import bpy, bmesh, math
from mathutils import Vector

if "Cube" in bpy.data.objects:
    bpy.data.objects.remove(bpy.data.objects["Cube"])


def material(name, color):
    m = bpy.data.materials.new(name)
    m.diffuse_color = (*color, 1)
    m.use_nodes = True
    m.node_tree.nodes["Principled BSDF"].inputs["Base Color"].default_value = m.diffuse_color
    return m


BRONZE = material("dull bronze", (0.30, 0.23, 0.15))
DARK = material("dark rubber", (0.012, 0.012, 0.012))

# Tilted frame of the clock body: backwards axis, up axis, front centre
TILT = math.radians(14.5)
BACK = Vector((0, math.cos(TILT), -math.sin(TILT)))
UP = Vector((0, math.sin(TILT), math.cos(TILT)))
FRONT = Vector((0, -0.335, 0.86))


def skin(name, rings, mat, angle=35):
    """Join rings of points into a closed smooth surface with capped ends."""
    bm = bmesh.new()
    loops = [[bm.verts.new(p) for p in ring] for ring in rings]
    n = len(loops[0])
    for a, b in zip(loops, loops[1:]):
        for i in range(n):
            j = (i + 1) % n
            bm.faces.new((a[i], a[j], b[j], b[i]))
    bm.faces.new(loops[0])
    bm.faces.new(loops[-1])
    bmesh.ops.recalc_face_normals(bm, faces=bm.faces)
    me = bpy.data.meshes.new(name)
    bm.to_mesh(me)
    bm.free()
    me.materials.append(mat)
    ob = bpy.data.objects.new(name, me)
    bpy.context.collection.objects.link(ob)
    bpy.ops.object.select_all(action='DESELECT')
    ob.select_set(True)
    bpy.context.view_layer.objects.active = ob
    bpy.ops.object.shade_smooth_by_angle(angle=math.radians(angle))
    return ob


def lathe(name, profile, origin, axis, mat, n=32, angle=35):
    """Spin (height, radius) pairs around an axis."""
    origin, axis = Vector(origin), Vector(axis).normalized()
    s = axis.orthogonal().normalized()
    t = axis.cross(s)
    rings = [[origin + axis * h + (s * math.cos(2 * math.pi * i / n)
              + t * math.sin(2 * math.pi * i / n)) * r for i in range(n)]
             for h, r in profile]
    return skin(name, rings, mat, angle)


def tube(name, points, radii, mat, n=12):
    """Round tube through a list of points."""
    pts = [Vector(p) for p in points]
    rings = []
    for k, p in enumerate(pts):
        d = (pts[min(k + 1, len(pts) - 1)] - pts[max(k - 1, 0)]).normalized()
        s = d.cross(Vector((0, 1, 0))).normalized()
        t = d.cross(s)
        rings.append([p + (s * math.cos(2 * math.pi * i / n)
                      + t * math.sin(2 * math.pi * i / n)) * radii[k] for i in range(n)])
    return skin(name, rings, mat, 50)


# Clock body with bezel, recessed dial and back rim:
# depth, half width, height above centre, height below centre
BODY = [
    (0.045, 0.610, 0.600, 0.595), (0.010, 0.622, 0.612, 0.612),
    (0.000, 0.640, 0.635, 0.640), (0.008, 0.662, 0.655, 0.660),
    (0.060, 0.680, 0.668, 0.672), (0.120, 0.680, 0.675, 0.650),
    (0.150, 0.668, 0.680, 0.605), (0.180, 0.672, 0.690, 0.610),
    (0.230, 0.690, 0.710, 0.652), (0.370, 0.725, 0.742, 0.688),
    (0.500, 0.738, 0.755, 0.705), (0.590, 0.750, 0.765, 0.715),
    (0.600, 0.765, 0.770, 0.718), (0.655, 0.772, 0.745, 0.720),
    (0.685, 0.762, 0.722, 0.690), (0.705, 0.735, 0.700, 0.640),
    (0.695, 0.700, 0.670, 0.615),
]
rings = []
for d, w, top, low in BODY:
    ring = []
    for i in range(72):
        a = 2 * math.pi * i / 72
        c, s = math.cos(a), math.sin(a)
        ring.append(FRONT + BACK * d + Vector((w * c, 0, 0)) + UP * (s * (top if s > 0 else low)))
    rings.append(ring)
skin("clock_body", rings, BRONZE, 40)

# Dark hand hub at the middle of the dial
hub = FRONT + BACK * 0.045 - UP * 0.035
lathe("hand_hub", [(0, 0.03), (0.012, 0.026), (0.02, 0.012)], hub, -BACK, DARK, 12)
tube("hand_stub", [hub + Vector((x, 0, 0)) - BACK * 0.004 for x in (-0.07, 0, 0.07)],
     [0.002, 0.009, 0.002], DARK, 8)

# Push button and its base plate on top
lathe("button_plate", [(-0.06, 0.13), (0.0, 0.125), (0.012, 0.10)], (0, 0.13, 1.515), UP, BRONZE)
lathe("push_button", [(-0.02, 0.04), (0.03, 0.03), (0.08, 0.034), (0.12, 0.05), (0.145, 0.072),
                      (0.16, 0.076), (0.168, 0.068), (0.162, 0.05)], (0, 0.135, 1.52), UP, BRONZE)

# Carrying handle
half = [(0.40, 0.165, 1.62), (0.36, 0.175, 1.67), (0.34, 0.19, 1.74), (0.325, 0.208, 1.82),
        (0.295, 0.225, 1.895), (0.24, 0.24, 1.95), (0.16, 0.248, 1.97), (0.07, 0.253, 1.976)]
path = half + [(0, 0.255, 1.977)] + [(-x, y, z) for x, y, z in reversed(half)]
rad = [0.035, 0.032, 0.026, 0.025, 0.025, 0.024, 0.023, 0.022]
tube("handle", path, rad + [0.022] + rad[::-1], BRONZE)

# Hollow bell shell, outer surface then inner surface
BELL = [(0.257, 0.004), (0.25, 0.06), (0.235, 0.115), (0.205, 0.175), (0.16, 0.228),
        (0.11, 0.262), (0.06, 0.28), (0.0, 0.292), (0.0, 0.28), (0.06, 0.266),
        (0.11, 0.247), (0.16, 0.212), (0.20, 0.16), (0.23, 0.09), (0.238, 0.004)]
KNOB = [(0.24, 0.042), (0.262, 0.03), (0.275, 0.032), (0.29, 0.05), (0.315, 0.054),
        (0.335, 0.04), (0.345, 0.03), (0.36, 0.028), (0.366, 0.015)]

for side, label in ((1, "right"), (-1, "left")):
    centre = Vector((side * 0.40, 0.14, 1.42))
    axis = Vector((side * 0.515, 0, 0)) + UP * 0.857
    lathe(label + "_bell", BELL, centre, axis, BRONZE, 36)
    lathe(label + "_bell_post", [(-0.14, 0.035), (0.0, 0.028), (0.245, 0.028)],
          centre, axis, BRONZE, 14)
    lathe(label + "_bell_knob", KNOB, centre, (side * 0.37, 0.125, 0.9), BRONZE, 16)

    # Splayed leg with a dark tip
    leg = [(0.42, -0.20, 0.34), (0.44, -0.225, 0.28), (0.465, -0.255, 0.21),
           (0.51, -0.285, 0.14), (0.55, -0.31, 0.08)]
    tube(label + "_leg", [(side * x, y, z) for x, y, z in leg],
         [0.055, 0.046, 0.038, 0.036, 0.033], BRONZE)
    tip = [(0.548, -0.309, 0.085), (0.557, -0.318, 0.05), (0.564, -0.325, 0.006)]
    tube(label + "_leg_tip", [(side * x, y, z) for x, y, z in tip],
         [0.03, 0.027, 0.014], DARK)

---

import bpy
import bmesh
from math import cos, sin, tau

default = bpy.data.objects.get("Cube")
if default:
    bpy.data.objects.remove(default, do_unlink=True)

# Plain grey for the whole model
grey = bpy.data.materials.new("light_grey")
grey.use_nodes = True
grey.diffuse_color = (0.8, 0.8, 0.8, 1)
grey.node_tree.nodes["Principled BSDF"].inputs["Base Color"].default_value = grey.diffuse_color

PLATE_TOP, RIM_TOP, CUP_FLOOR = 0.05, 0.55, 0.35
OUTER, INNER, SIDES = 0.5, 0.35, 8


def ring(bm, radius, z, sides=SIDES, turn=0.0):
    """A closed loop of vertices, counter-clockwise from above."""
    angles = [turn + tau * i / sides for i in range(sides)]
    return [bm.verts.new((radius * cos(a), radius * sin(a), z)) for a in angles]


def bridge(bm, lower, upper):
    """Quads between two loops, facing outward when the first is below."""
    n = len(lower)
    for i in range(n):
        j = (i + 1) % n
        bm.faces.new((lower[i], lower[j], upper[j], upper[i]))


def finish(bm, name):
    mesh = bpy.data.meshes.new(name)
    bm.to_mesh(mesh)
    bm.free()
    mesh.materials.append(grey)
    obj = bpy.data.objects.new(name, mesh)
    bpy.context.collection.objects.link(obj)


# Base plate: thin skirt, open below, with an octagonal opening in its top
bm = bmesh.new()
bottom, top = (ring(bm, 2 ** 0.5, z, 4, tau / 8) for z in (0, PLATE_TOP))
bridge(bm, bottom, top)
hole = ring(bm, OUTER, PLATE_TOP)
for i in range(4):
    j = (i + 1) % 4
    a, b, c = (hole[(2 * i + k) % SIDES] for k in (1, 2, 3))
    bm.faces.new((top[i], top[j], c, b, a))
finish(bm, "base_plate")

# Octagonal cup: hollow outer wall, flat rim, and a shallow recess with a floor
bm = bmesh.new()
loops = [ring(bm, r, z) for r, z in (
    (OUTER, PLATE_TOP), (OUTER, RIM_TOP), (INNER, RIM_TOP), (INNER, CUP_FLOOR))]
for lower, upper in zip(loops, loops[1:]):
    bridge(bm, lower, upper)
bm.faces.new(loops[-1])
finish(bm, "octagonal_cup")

Exercise objective: If a line in the material holds "axis", copy it.

Response:
# Tilted frame of the clock body: backwards axis, up axis, front centre
def lathe(name, profile, origin, axis, mat, n=32, angle=35):
    """Spin (height, radius) pairs around an axis."""
    origin, axis = Vector(origin), Vector(axis).normalized()
    s = axis.orthogonal().normalized()
    t = axis.cross(s)
    rings = [[origin + axis * h + (s * math.cos(2 * math.pi * i / n)
    axis = Vector((side * 0.515, 0, 0)) + UP * 0.857
    lathe(label + "_bell", BELL, centre, axis, BRONZE, 36)
          centre, axis, BRONZE, 14)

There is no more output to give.